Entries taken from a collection
● ● ●
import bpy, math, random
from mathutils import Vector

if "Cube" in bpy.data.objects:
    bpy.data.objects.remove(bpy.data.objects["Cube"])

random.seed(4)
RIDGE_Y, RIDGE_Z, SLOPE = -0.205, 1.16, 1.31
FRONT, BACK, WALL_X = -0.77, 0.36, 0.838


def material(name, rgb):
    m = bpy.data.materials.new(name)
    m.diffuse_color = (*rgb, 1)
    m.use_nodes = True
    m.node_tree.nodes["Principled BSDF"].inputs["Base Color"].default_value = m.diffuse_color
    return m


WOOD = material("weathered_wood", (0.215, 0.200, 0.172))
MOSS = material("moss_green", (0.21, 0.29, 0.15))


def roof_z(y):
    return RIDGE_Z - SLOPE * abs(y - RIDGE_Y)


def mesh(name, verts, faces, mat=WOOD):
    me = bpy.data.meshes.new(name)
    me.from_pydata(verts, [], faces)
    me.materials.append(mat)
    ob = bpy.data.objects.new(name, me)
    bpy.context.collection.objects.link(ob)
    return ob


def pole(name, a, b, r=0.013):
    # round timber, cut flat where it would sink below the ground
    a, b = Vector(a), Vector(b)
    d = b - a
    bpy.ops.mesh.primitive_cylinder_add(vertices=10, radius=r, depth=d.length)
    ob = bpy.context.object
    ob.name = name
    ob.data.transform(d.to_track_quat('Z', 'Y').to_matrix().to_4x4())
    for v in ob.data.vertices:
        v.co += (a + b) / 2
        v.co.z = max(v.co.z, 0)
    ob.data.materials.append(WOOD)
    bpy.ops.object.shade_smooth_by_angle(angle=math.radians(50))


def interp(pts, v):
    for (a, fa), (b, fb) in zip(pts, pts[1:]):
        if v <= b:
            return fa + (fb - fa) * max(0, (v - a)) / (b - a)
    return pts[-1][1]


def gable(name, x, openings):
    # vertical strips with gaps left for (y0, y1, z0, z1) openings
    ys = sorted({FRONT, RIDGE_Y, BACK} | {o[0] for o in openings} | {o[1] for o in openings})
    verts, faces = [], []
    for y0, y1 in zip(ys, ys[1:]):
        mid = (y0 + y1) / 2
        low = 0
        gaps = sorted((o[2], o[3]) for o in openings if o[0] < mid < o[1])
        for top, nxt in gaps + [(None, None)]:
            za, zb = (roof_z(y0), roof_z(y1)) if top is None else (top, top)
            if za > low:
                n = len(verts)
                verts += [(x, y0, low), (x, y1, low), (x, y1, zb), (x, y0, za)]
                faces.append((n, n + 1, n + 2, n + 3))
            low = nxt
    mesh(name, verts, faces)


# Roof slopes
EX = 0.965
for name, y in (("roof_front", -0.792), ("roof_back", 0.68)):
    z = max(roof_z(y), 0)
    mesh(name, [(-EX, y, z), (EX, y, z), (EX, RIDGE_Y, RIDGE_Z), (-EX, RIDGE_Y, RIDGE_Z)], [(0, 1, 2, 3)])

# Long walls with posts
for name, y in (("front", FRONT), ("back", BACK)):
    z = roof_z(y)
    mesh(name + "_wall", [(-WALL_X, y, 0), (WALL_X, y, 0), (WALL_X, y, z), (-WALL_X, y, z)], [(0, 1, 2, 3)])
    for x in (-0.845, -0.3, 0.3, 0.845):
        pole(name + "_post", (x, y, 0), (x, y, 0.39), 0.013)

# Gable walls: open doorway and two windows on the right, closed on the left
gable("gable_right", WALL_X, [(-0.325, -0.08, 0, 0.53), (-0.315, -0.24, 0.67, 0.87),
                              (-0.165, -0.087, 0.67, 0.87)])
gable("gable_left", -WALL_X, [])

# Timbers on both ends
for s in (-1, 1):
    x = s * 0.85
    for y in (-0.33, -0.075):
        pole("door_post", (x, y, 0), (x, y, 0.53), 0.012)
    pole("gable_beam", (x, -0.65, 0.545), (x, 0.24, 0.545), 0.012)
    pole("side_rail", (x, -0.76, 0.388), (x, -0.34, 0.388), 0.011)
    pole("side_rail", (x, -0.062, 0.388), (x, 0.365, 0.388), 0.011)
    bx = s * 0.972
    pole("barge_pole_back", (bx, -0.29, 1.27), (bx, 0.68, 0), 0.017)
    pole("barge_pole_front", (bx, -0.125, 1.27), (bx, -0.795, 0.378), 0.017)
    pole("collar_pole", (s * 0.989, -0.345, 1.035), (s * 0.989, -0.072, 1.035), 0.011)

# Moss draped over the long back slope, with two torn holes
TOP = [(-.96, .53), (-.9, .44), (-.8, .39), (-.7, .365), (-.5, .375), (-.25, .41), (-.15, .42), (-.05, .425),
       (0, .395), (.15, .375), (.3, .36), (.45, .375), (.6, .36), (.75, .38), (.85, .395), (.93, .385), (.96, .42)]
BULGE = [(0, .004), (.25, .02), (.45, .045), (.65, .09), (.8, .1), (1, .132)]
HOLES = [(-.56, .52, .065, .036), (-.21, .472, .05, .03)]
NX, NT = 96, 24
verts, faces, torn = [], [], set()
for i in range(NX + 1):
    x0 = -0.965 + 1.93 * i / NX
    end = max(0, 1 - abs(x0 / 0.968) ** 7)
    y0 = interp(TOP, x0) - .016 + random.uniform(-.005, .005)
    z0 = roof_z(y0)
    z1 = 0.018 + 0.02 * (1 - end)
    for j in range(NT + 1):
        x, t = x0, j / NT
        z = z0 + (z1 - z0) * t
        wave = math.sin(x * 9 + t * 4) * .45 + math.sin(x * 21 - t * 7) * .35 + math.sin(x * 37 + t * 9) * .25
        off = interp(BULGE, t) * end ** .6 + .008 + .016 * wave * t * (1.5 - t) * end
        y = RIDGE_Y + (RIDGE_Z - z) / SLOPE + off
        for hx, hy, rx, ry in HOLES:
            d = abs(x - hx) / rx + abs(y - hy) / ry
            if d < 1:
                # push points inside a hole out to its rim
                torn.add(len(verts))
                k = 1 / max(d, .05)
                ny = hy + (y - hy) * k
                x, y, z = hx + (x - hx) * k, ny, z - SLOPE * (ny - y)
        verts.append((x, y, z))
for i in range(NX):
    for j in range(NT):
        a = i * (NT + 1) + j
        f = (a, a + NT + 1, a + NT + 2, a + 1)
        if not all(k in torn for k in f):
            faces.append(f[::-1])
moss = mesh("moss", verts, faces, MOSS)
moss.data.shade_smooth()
● ● ●
WORK TO BE COMPLETED:
Your answer should be the lines of the records that include the word "faces".

RESULT FOR THIS TASK:
def mesh(name, verts, faces, mat=WOOD):
    me.from_pydata(verts, [], faces)
    verts, faces = [], []
                faces.append((n, n + 1, n + 2, n + 3))
    mesh(name, verts, faces)
verts, faces, torn = [], [], set()
            faces.append(f[::-1])
moss = mesh("moss", verts, faces, MOSS)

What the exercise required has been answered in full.